As markets evolve and new technologies emerge, companies require leadership that can foresee the need to adapt and continually audit existing processes and organizational structures. The companies that get this right continue to grow in value. Those that don't become stagnant and sometimes fail. It depends on the maturity of the leadership in the organization and their ability to bring team members at all levels together in efforts to evolve.

Here are six key steps for leading an organization that faces adaptive challenges.

Give direction.

One of the most important responsibilities a leader has is providing direction for the team. This seems obvious but it's not as easy as it sounds. Sometimes leaders think they are providing clear direction for the team, but this can sometimes be more of an assumption than reality. I know because I've failed at this in the past. Communication and repetition are critical to ensure that all team members know the plan and what their specific roles are for contributing to mission success.

Provide protection.

A great general once said, "You can't manage people into combat. They must be led." It's hard to imagine anyone feeling safe in combat, but when the team has a shared sense of purpose and feels supported by the leadership, it creates an overwhelming sense of safety. Organizational changes within a company can be scary for the team, especially if they are unclear why the changes are being made. All good companies have to adapt as they grow. It's a great problem to have, but it is the responsibility of the leadership at all levels to help the team understand that the change is a positive necessity. Protecting the team from external threats and maintaining a confident attitude will help the team stay focused on their responsibilities instead of updating their resumes.

Clarify roles.

Adaptive change requires auditing of existing systems, roles, and responsibilities. This process can often result in essentially rebuilding the entire company by redefining job descriptions, consolidating, eliminating overlap, and creating greater efficiencies.
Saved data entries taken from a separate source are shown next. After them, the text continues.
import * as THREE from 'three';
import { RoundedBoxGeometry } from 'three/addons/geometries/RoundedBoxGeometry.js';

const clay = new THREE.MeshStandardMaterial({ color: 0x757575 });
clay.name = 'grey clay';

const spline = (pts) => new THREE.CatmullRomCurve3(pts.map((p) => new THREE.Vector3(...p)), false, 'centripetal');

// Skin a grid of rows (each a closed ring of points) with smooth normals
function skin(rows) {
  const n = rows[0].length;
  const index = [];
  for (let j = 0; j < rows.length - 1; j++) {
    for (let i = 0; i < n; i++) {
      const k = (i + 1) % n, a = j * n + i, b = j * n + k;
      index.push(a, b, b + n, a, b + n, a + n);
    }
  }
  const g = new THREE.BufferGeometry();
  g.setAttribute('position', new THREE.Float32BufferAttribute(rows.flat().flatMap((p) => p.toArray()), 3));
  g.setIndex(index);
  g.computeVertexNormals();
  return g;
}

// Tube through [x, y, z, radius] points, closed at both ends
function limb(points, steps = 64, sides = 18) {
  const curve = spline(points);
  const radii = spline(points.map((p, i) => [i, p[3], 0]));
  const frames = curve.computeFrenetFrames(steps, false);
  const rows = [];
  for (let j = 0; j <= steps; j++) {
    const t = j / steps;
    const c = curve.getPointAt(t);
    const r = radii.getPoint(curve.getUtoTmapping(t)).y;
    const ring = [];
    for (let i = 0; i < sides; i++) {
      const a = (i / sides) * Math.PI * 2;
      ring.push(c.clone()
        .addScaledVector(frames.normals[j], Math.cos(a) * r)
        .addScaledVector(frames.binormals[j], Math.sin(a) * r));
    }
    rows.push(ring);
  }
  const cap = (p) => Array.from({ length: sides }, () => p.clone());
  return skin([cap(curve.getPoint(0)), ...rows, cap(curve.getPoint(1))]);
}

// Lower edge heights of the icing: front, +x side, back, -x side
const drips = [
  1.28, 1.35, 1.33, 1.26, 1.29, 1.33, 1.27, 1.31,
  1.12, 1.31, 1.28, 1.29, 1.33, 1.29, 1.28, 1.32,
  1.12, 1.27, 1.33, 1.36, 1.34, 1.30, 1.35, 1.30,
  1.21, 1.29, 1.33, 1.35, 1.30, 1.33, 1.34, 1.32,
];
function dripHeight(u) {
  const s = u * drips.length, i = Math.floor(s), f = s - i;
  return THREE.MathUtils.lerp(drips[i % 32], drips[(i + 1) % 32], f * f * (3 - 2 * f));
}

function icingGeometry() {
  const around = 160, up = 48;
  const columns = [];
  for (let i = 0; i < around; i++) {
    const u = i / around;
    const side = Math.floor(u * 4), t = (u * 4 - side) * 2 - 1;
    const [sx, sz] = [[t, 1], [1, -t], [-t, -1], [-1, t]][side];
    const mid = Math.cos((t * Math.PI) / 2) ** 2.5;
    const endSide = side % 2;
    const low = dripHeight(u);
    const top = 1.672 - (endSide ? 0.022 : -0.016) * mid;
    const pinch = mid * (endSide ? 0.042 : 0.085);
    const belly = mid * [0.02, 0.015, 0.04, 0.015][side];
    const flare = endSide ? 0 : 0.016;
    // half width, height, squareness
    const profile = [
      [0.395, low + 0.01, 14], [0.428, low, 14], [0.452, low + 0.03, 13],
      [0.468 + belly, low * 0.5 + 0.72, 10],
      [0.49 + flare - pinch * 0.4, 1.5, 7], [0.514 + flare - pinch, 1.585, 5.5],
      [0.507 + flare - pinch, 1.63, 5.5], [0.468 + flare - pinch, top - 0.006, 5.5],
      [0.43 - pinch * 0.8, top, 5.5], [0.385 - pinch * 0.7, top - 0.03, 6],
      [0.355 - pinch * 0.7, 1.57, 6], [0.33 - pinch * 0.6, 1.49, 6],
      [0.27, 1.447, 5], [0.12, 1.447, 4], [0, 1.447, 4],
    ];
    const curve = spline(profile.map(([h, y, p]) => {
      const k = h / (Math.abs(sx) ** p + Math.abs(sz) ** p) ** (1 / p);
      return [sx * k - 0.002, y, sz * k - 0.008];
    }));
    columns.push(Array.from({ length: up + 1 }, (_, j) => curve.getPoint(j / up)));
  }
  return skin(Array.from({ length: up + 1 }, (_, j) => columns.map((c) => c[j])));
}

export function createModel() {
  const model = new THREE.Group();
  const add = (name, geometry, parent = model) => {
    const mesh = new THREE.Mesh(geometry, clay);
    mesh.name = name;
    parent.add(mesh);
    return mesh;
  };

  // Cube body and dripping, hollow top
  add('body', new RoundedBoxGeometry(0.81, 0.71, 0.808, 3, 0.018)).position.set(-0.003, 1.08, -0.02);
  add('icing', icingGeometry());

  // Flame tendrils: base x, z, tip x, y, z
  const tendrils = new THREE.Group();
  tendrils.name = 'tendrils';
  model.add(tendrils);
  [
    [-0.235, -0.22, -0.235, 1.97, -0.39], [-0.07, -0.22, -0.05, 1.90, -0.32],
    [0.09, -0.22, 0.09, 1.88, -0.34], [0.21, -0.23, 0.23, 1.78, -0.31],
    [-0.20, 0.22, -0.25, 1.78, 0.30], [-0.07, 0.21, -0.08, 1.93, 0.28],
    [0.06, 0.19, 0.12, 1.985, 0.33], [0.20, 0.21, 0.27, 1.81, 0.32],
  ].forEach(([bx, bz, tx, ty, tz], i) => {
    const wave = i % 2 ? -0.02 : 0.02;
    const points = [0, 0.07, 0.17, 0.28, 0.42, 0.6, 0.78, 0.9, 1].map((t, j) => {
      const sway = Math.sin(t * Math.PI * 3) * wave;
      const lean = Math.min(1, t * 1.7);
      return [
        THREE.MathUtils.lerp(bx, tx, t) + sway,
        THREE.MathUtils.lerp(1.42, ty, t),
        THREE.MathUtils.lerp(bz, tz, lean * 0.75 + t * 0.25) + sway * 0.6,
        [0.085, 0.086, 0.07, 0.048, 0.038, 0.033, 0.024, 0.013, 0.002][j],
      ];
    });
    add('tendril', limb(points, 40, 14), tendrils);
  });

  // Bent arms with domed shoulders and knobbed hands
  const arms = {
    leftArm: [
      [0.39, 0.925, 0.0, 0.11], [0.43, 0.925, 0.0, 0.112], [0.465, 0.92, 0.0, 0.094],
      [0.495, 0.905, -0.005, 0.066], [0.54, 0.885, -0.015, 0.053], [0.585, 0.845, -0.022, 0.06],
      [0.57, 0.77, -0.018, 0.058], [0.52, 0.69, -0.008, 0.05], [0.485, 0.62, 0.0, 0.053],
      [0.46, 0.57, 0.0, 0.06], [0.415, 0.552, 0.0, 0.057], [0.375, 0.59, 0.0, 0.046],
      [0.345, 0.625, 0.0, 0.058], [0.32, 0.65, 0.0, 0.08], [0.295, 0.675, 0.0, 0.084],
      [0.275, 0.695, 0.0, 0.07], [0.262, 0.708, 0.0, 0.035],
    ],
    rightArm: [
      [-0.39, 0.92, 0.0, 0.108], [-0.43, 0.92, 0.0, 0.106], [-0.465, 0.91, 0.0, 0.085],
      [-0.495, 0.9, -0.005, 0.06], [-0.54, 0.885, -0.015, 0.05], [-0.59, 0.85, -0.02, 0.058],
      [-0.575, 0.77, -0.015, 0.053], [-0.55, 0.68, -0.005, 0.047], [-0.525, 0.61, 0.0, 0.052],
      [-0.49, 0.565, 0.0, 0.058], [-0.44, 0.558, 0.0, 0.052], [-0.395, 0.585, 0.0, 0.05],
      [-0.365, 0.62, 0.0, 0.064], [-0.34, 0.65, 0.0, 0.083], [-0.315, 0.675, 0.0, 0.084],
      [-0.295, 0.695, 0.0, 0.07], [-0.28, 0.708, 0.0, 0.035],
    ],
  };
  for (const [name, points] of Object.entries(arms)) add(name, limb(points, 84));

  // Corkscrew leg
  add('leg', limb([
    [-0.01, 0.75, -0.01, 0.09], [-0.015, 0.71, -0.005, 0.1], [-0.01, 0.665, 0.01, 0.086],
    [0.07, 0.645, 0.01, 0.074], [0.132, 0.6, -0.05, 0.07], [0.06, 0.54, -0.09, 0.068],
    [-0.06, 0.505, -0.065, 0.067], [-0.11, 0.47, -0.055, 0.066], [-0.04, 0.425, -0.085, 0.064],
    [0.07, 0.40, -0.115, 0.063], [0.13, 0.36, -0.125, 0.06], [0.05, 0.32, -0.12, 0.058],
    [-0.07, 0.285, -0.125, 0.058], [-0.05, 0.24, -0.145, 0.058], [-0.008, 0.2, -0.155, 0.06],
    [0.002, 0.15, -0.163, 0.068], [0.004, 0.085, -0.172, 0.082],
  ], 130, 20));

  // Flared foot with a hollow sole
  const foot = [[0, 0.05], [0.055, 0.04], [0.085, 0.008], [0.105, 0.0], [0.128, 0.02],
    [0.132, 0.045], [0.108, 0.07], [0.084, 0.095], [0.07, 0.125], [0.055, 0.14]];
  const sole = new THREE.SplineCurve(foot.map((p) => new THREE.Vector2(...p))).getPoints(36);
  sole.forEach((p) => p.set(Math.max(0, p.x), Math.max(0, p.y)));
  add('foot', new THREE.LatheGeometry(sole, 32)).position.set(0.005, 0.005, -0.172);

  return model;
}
All of these activities will mean running a better more profitable business. I recommend reading Marshall Goldsmith's book What Got You Here Won't Get You There.

Manage conflict.

Positive conflict is not only healthy; it's also imperative. Passive aggressive behavior or simply avoiding conflict results only in toxicity and things not getting done. Address conflicts as they arrive. Challenge existing processes. And maintain order as the company evolves so the team knows that a little bit of chaos is sometimes inevitable.

Shape the norms.

As a company experiences change, there will be many things that it should stop doing, and many things it should keep doing. Leaders need to ensure that certain norms are maintained to keep the company moving in the direction dictated by the overall vision. These norms can be anything from certain ways the company does business to culture-protecting activities that support the value system.

Communicate, communicate, communicate.

This is the most critical element for leading through adaptive change. The Navy SEAL teams are required to do three things perfectly: Move, shoot, and communicate, with communication being of the utmost importance. While taking your team through necessary changes, have a plan on what to communicate, and how and when to do so.

Great leaders that guide a company through necessary changes don't do it all by themselves. They bring all team members together and leverage their talent pool in a collaborative manner. This creates buy-in at all levels, which is critical. They identify stakeholders and place the responsibility on them for rolling out new processes. Change doesn't have to be stressful. Face it head on and keep the company moving forward.